From a story published May 6, 1966, by G. William Arnold:

About fifteen years ago, not so very long ago, I grew up a boy in Edgartown. And part of the remembering of it all (at the ripe rip-snorting old age of 28) comes when I remember what isn’t anymore.

Once there was a different steamboat wharf in Edgartown, one that had a low peaked roof with grey gulls on it — and not that thing with a flat, boarded, picket-fenced, widow’s walk atop. Then it was crumbling, unpainted and yellowish, and there was coal dust in the air and scallop shells in the lot and not too many people around.

And where that black and white striped macadam lot now stands at the foot of Main, there used to be another scallop-shelled lot, and a day and night diner, and a row of low grey-shingled scallop shanties. Commodores coming to and from the yacht club, then, walked over puddles, through mud, and passed holes, lots of ruts and mounds of smelly, steaming empty shells.

Sam Osborn had a bike shop in a small building there, and behind a tall board fence he sold kerosene which you could pump yourself by hand from a barrel in the shed out back. Down Dock street Johnny Nevin fixed cars in a big garage, and across from the ferry slip Manuel Swartz made boats — by hand. It was something to see those ribbed boats partly done, the floor littered with piles of wood curls and sawdust. Now they sell paintings there. And they’ve paved that lot, too.

Across the harbor stood a lighthouse on an island with a rickety boardwalk out over the water; but sand has done that in. Sand erodes all, I guess.

On Main street, in the middle of the block between South Water and Summer streets, stood the old Edgartown Playhouse. Every summer night it was packed with people. And the fun and laughter emptied into the street, once at 9, and again at 11. Up behind two tall elms on the second floor stood a small window, with a lowered shutter, and if you looked at the right time between shows you could see Joe Crawley, in tee shirt, the projectionist, just standing there, looking out across the street, catching a breath of fresh air and smoking a cigarette. It was summer.

And I remember summer mornings going through the theatre aisles and cleaning up the bits of paper, gum wrappers, empty boxes, jumping to the thrill of finding a lost dime, a quarter, and — occasionally — a single crumpled green dollar bill.

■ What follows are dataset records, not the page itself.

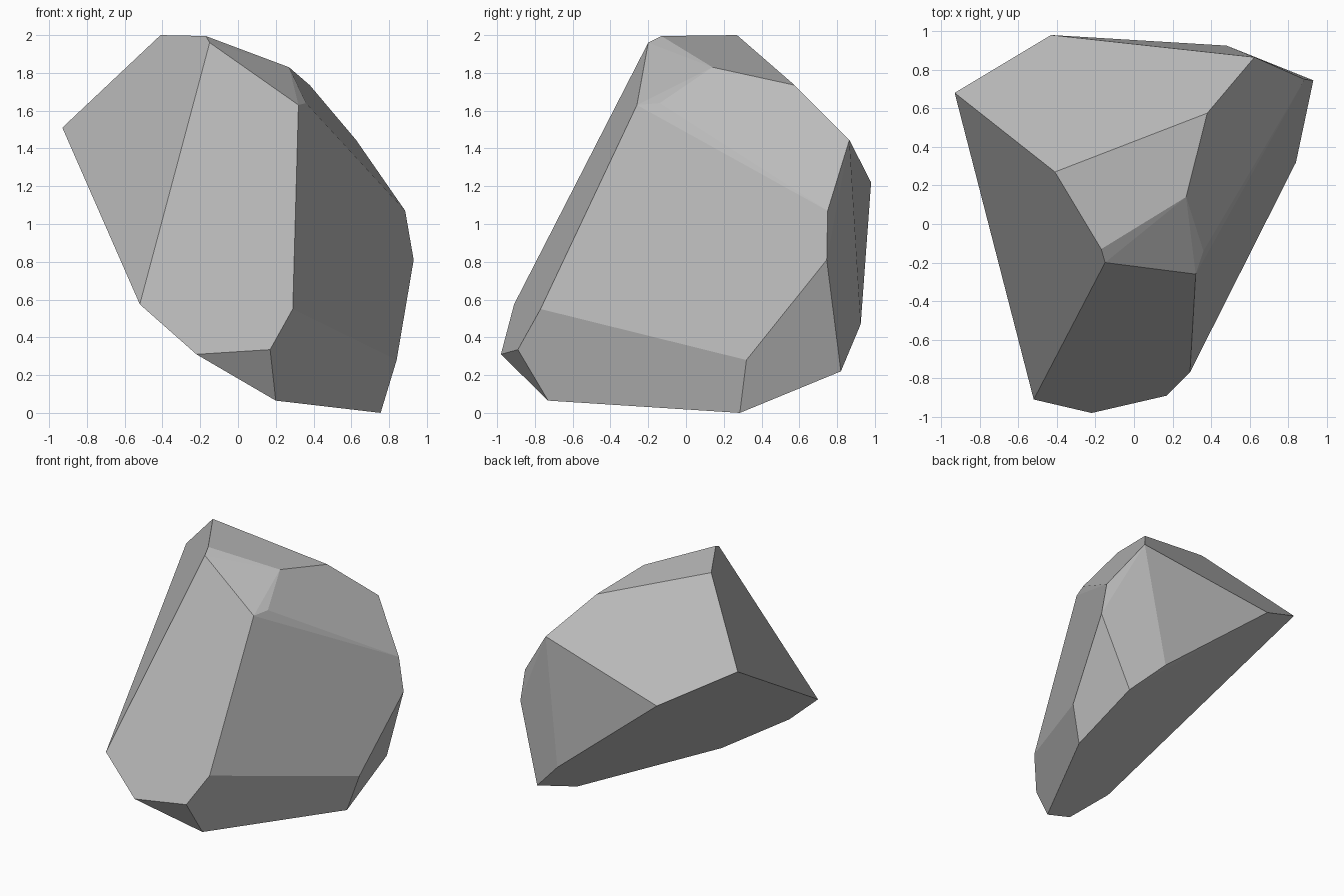
import bpy
import bmesh
import math

# Remove the default cube
default_cube = bpy.data.objects.get("Cube")
if default_cube:
    bpy.data.objects.remove(default_cube, do_unlink=True)


def flat_material(name, colour):
    material = bpy.data.materials.new(name)
    material.use_nodes = True
    material.diffuse_color = colour
    shader = next(n for n in material.node_tree.nodes if n.type == "BSDF_PRINCIPLED")
    shader.inputs["Base Color"].default_value = colour
    shader.inputs["Roughness"].default_value = 0.9
    return material


def faceted_rock(name, corners, material):
    """Wrap the corners in a convex hull and merge coplanar triangles into facets."""
    bm = bmesh.new()
    for corner in corners:
        bm.verts.new(corner)
    bmesh.ops.convex_hull(bm, input=bm.verts[:])
    bmesh.ops.dissolve_limit(bm, angle_limit=math.radians(3),
                             verts=bm.verts[:], edges=bm.edges[:])
    bmesh.ops.recalc_face_normals(bm, faces=bm.faces[:])
    for face in bm.faces:
        face.smooth = False
    mesh = bpy.data.meshes.new(name)
    bm.to_mesh(mesh)
    bm.free()
    mesh.materials.append(material)
    rock = bpy.data.objects.new(name, mesh)
    bpy.context.scene.collection.objects.link(rock)
    return rock


# Corners of the crown, from the peak down the back shoulder
crown = [
    (-0.41, 0.27, 2.0), (-0.17, -0.13, 1.995), (-0.15, -0.2, 1.96),
    (0.27, 0.14, 1.83), (0.38, 0.575, 1.735),
    (0.32, -0.26, 1.63), (0.36, -0.14, 1.64),
]

# Corners of the flanks: left, back and right
flanks = [
    (0.625, 0.865, 1.445), (0.885, 0.75, 1.07), (0.93, 0.745, 0.81),
    (0.84, 0.32, 0.28), (-0.43, 0.98, 1.22), (-0.93, 0.68, 1.51),
]

# Corners of the front toe and the slanted underside
base = [
    (0.29, -0.77, 0.55), (0.17, -0.89, 0.335),
    (-0.52, -0.91, 0.575), (-0.22, -0.98, 0.31), (0.2, -0.73, 0.065),
    (0.755, 0.285, 0), (0.73, 0.82, 0.22), (0.48, 0.925, 0.47),
]

stone_grey = flat_material("stone grey", (0.5, 0.5, 0.5, 1))
faceted_rock("rock", crown + flanks + base, stone_grey)
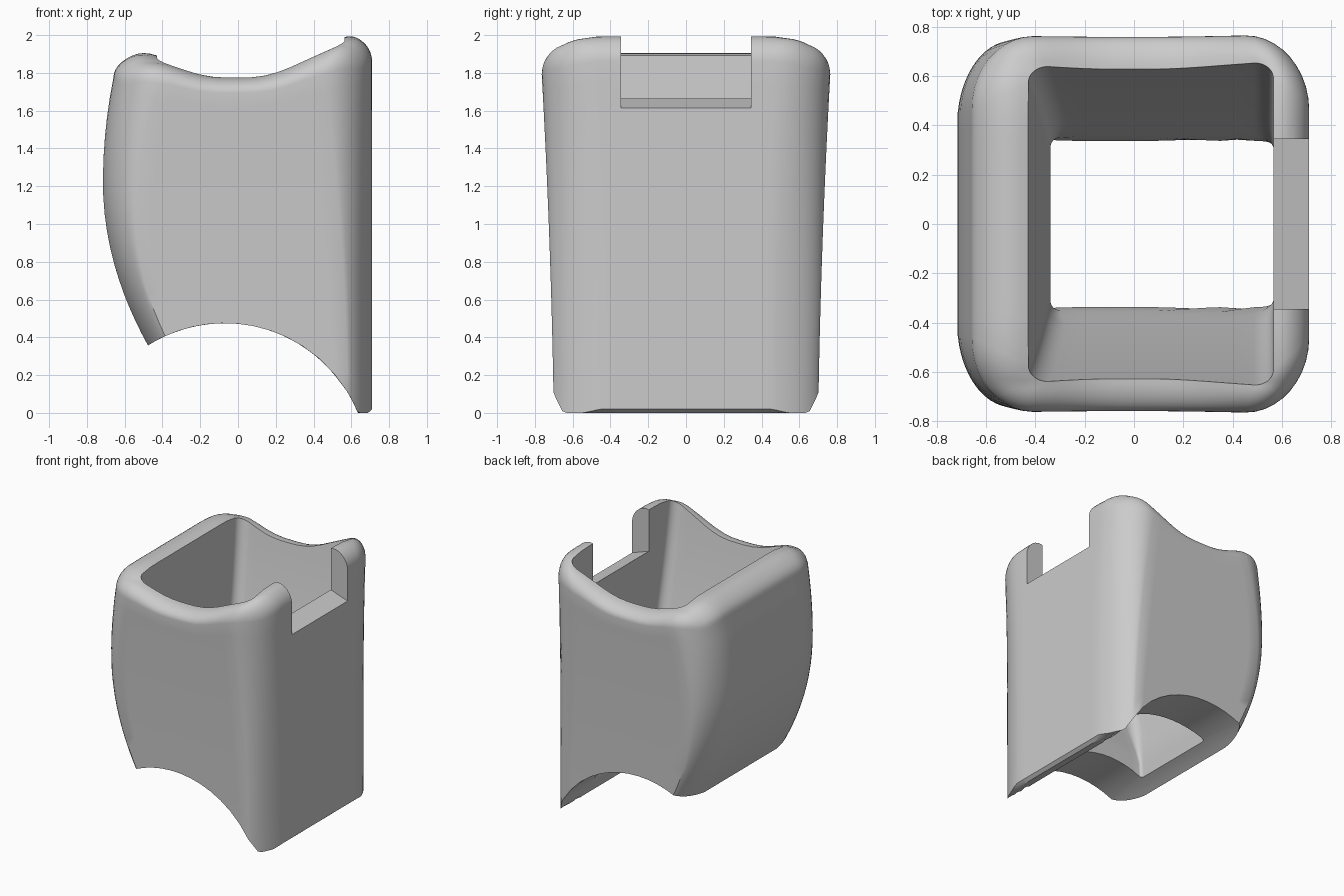
import bpy, bmesh, math

cube = bpy.data.objects.get("Cube")
if cube:
    bpy.data.objects.remove(cube, do_unlink=True)

CORNER, STRAIGHT = 10, 12            # columns per corner and per side
WALL, RIM, BASE = 16, 10, 6          # rows per surface


def lerp(a, b, t):
    return a + (b - a) * t


# Saddle-shaped crest of the rim, dipping at the corners
def crest(x, y):
    width, rise, power = (0.64, 0.225, 1.3) if x > 0 else (0.55, 0.14, 1.5)
    s = 0.5 - 0.5 * math.cos(math.pi * min(1, abs(x) / width))
    dip = max(0, min(0.65, abs(y)) - 0.42) * min(1, abs(x) / 0.45)
    return 1.775 + rise * s ** power - 0.7 * dip ** 2


# Height of the rounded outer edge of the rim
def rounding(x):
    return 0.08 + 0.06 * min(1, (x / 0.6) ** 2)


# Arched underside
def arch(x):
    d = min(0.75, abs(x + 0.07))
    z = 0.475 - 0.76 + math.sqrt(0.76 ** 2 - d * d)
    return max(0, z) + max(0, x - 0.69)


# Section limits: left x, right x, half depth, corner radii, corner flatness
def outer_section(z):
    bulge = 0.32 if z < 1.22 else 0.18
    return (-0.715 + bulge * (z - 1.22) ** 2, 0.71,
            0.70 + 0.015 * z + 0.0115 * z * z,
            0.11 + 0.047 * z * z, 0.13 + 0.04 * z * z, 0.25 + 0.03 * z,
            0.4 * max(0, 1 - (z / 1.8) ** 2))


# The opening narrows to a throat, then flares slightly at the underside
def inner_section(z):
    up = max(0, z - 0.55)
    flare = min(0.03, 0.17 * max(0, 0.6 - z))
    soft = min(1, 4 * up)
    return (-0.335 - 0.07 * up - flare, 0.565,
            0.33 + 0.31 * up - 0.055 * up * up + 0.7 * flare,
            0.02 + 0.06 * soft, 0.08, 0.03 + 0.04 * soft, 0)


def corner_point(section, k, f):
    xl, xr, hy, rl, rr, ry, flat = section
    a = (k + f) * math.pi / 2
    a0, a1 = k * math.pi / 2, (k + 1) * math.pi / 2
    c = lerp(math.cos(a), lerp(math.cos(a0), math.cos(a1), f), flat)
    s = lerp(math.sin(a), lerp(math.sin(a0), math.sin(a1), f), flat)
    sy = 1 if k < 2 else -1
    cx, rx = (xr - rr, rr) if k in (0, 3) else (xl + rl, rl)
    return cx + rx * c, sy * (hy - ry) + ry * s


def plan_point(section, column):
    k, on_corner, f = column
    if on_corner:
        return corner_point(section, k, f)
    p, q = corner_point(section, k, 1), corner_point(section, (k + 1) % 4, 0)
    return lerp(p[0], q[0], f), lerp(p[1], q[1], f)


# Point on a wall at fraction t between the arch and the rim
def wall_point(section, column, t, drop):
    z = 1.0
    for _ in range(25):
        x, y = plan_point(section(z), column)
        z = lerp(arch(x), crest(x, y) - drop * rounding(x), t)
    return x, y, z


def column_points(column):
    pts = [wall_point(outer_section, column, i / WALL, 1) for i in range(WALL + 1)]
    inner = [wall_point(inner_section, column, 1 - i / WALL, 0) for i in range(WALL + 1)]
    o, n = pts[-1], inner[0]
    for i in range(1, RIM):
        a = math.pi / 2 * i / RIM
        f = 1 - math.cos(a)
        x, y = lerp(o[0], n[0], f), lerp(o[1], n[1], f)
        pts.append((x, y, crest(x, y) - rounding(x) * (1 - math.sin(a))))
    pts += inner
    o, n = inner[-1], pts[0]
    for i in range(1, BASE):
        x, y = lerp(o[0], n[0], i / BASE), lerp(o[1], n[1], i / BASE)
        pts.append((x, y, arch(x)))
    return pts


def make_object(name, bm):
    bmesh.ops.recalc_face_normals(bm, faces=bm.faces)
    mesh = bpy.data.meshes.new(name)
    bm.to_mesh(mesh)
    bm.free()
    obj = bpy.data.objects.new(name, mesh)
    bpy.context.collection.objects.link(obj)
    return obj


# Hollow sleeve: one closed loop of points per column, joined all round
columns = []
for k in range(4):
    columns += [(k, True, i / CORNER) for i in range(CORNER)]
    columns += [(k, False, i / STRAIGHT) for i in range(STRAIGHT)]
bm = bmesh.new()
loops = [[bm.verts.new(p) for p in column_points(c)] for c in columns]
for i, loop in enumerate(loops):
    prev = loops[i - 1]
    for j in range(len(loop)):
        bm.faces.new((prev[j - 1], loop[j - 1], loop[j], prev[j]))
sleeve = make_object("sleeve", bm)

# Notch in the flat wall, with a floor that slopes outward
bm = bmesh.new()
profile = [(0.45, 1.705), (0.80, 1.584), (0.80, 2.2), (0.45, 2.2)]
face = bm.faces.new([bm.verts.new((x, -0.345, z)) for x, z in profile])
side = bmesh.ops.extrude_face_region(bm, geom=[face])["geom"]
bmesh.ops.translate(bm, vec=(0, 0.69, 0),
                    verts=[v for v in side if isinstance(v, bmesh.types.BMVert)])
cutter = make_object("notch_cutter", bm)
cutter.hide_render = True

bpy.ops.object.select_all(action="DESELECT")
bpy.context.view_layer.objects.active = sleeve
sleeve.select_set(True)
cut = sleeve.modifiers.new("notch", "BOOLEAN")
cut.operation, cut.solver, cut.object = "DIFFERENCE", "EXACT", cutter
bpy.ops.object.modifier_apply(modifier=cut.name)
bpy.data.objects.remove(cutter, do_unlink=True)
bpy.ops.object.shade_smooth_by_angle(angle=math.radians(35))

# Plain grey finish
grey = bpy.data.materials.new("light grey")
grey.use_nodes = True
grey.diffuse_color = (0.6, 0.6, 0.6, 1)
grey.node_tree.nodes["Principled BSDF"].inputs["Base Color"].default_value = (0.6, 0.6, 0.6, 1)
sleeve.data.materials.clear()
sleeve.data.materials.append(grey)
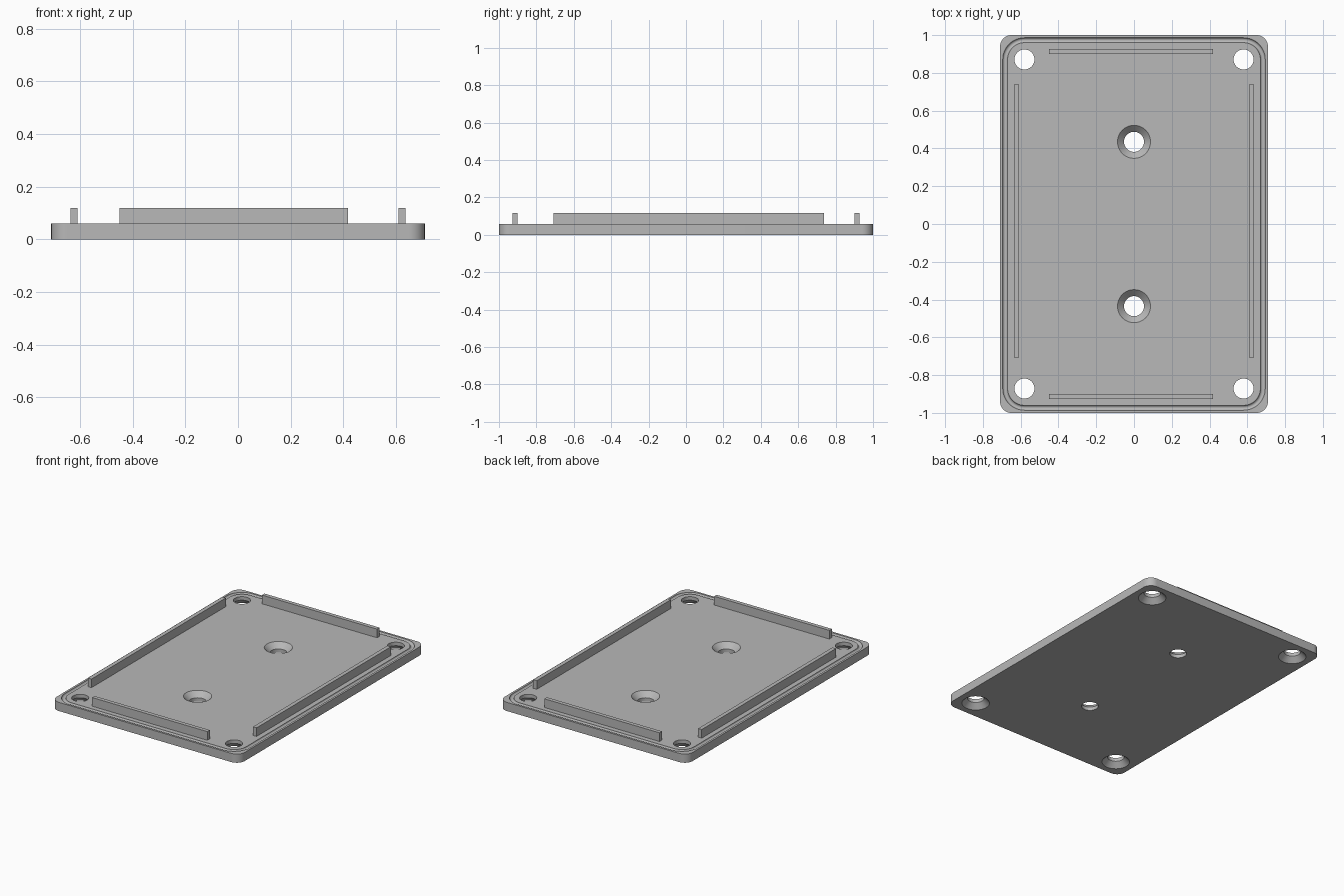
import bpy, bmesh, math

if "Cube" in bpy.data.objects:
    bpy.data.objects.remove(bpy.data.objects["Cube"], do_unlink=True)

HALF_X, HALF_Y, THICK, TOP = 0.709, 1.0, 0.059, 0.118
HOLE_X, HOLE_Y = 0.58, 0.871
HOLE_R, SINK_R, SINK_DEPTH = 0.053, 0.0875, 0.035

grey = bpy.data.materials.new("plain grey")
grey.use_nodes = True
colour = (0.48, 0.48, 0.48, 1)
grey.diffuse_color = colour
grey.node_tree.nodes["Principled BSDF"].inputs["Base Color"].default_value = colour


def rounded_rect(cx, cy, r, z, steps=14):
    """Loop of points: corner arcs of radius r about (+-cx, +-cy)."""
    pts = []
    for q, (sx, sy) in enumerate([(1, 1), (-1, 1), (-1, -1), (1, -1)]):
        for i in range(steps + 1):
            a = math.pi / 2 * (q + i / steps)
            pts.append((sx * cx + r * math.cos(a), sy * cy + r * math.sin(a), z))
    return pts


def circle(x, y, r, z, n=48):
    return [(x + r * math.cos(2 * math.pi * i / n),
             y + r * math.sin(2 * math.pi * i / n), z) for i in range(n)]


def loft(name, loops, closed=False):
    """Skin a stack of equal loops, capped or joined into a ring."""
    bm = bmesh.new()
    rings = [[bm.verts.new(p) for p in loop] for loop in loops]
    pairs = list(zip(rings, rings[1:]))
    if closed:
        pairs.append((rings[-1], rings[0]))
    else:
        bm.faces.new(rings[0])
        bm.faces.new(rings[-1])
    for a, b in pairs:
        for i in range(len(a)):
            j = (i + 1) % len(a)
            bm.faces.new((a[i], a[j], b[j], b[i]))
    bmesh.ops.recalc_face_normals(bm, faces=bm.faces)
    mesh = bpy.data.meshes.new(name)
    bm.to_mesh(mesh)
    bm.free()
    mesh.materials.append(grey)
    obj = bpy.data.objects.new(name, mesh)
    bpy.context.collection.objects.link(obj)
    return obj


def cut(target, cutter):
    """Subtract the cutter and remove it."""
    cutter.hide_render = True
    mod = target.modifiers.new("cut", "BOOLEAN")
    mod.operation, mod.solver, mod.object = "DIFFERENCE", "EXACT", cutter
    bpy.context.view_layer.objects.active = target
    bpy.ops.object.modifier_apply(modifier=mod.name)
    bpy.data.objects.remove(cutter, do_unlink=True)


def screw_hole(x, y, from_top):
    """Through hole with a countersink on one face."""
    over = 0.02
    slope = (SINK_R - HOLE_R) / SINK_DEPTH
    profile = [(SINK_R + over * slope, -over), (HOLE_R, SINK_DEPTH), (HOLE_R, THICK + over)]
    loops = [circle(x, y, r, THICK - d if from_top else d) for r, d in profile]
    return loft("hole_cutter", loops)


# Base plate with rounded corners
corner = 0.06
plate = loft("base_plate", [rounded_rect(HALF_X - corner, HALF_Y - corner, corner, z)
                            for z in (0, THICK)])

# Round-bottomed seal groove, concentric with the corner holes
groove_r, n = 0.0135, 12
angles = [2 * math.pi * (k + 0.5) / n for k in range(n)]
cut(plate, loft("groove_cutter", [
    rounded_rect(HOLE_X, HOLE_Y, 0.102 + groove_r * math.cos(a), THICK + groove_r * math.sin(a))
    for a in angles], closed=True))

# Corner holes sunk from below, centre holes sunk from above
for sy in (-1, 1):
    for sx in (-1, 1):
        cut(plate, screw_hole(sx * HOLE_X, sy * HOLE_Y, False))
    cut(plate, screw_hole(0, sy * 0.435, True))

bpy.ops.object.select_all(action="DESELECT")
plate.select_set(True)
bpy.context.view_layer.objects.active = plate
bpy.ops.object.shade_smooth_by_angle(angle=math.radians(35))


# Locating ribs standing on the plate
def rib(name, x0, x1, y0, y1):
    loft(name, [[(x0, y0, z), (x1, y0, z), (x1, y1, z), (x0, y1, z)]
                for z in (THICK - 0.01, TOP)])


half = 0.0135
for side, s in (("left", 1), ("right", -1)):
    rib(side + "_rib", s * 0.622 - half, s * 0.622 + half, -0.708, 0.738)
for side, s in (("back", 1), ("front", -1)):
    rib(side + "_rib", -0.45, 0.418, s * 0.914 - half, s * 0.914 + half)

Ice cream cones were a nickel, and a double seven cents. And big candy bars weighting a pound — less than four cents?

What about across the street? That was the post office with the Red Men’s Hall upstairs. Downstairs, right there in the right half of the hardware store (before they broke the walls through), where it was dark and narrow, and went way back in into the back and made you think going to the mail was like going on a real adventure, almost like a visit to distant relatives, because people stood in there in the semi-dark and whispered, waiting for the mail to be put up.

Some time later someone moved all the grain out of Averill’s feed place on North Water, washed the grain dust from the glass, put up partitions and fresh paint, and forever destroyed my quixotic trip to the post office.

Dana sold antiques across from Hall’s Insurance, and in back was a weed grown field — and now? A park! The barber pole in Main street meant Gentle’s, and Riley and Santos sold meat across from the town hall. The courthouse was all red brick, there were no parking places on Summer street in a field, and Bill O’Neill visited Benny Lumsden’s on the corner — and what they talked about I can only guess. The old, old days? On North Water Manuel Jordan cut hair, and next door, as sure as it was Edgartown, there was a fish market. But nobody minded the smell. And it must have been nice to look in through that window pane at all that crushed ice, and to see those fresh cod, mackerels, blues, stripers, flounder — all of them looking up at you. Now everything’s under cellophane.

Ah, yes, Mildred’s was still there — on North Water street between the fish market and liquor store. Mildred sold postcards, souvenirs, painted shells with “Edgartown, Massachusetts” inside, knickknacks, skeined yarn and ball, leather goods, wallets, thread, needles, bobby pins, thimbles, toys, a shelf of rent-out books (2 cents a day), and strings and strings of toenail shells from Chappy beach, knitted sweaters, scarves, hats, socks, brassieres, buttons, ashtrays, games, nylon stockings, get-well cards, birthday cards, anniversary, Easter and Christmas cards — there wasn’t anything but Cadillacs she didn’t sell.

She opened at 9 (sharp!) and closed at 6, and with a half-hour run up Main street for lunch, a sign — BE BACK AT ONE — scotch taped on the door. If she wasn’t in during the day — and the door was wide open — you could be in your fishing boots you could find her at the Coffee Shop, gabbing with Sissy, George M., or Jean, Mack or Melba, and there on the counter a cold cup of coffee forgotten in the talk.

Compiled by Alison Mead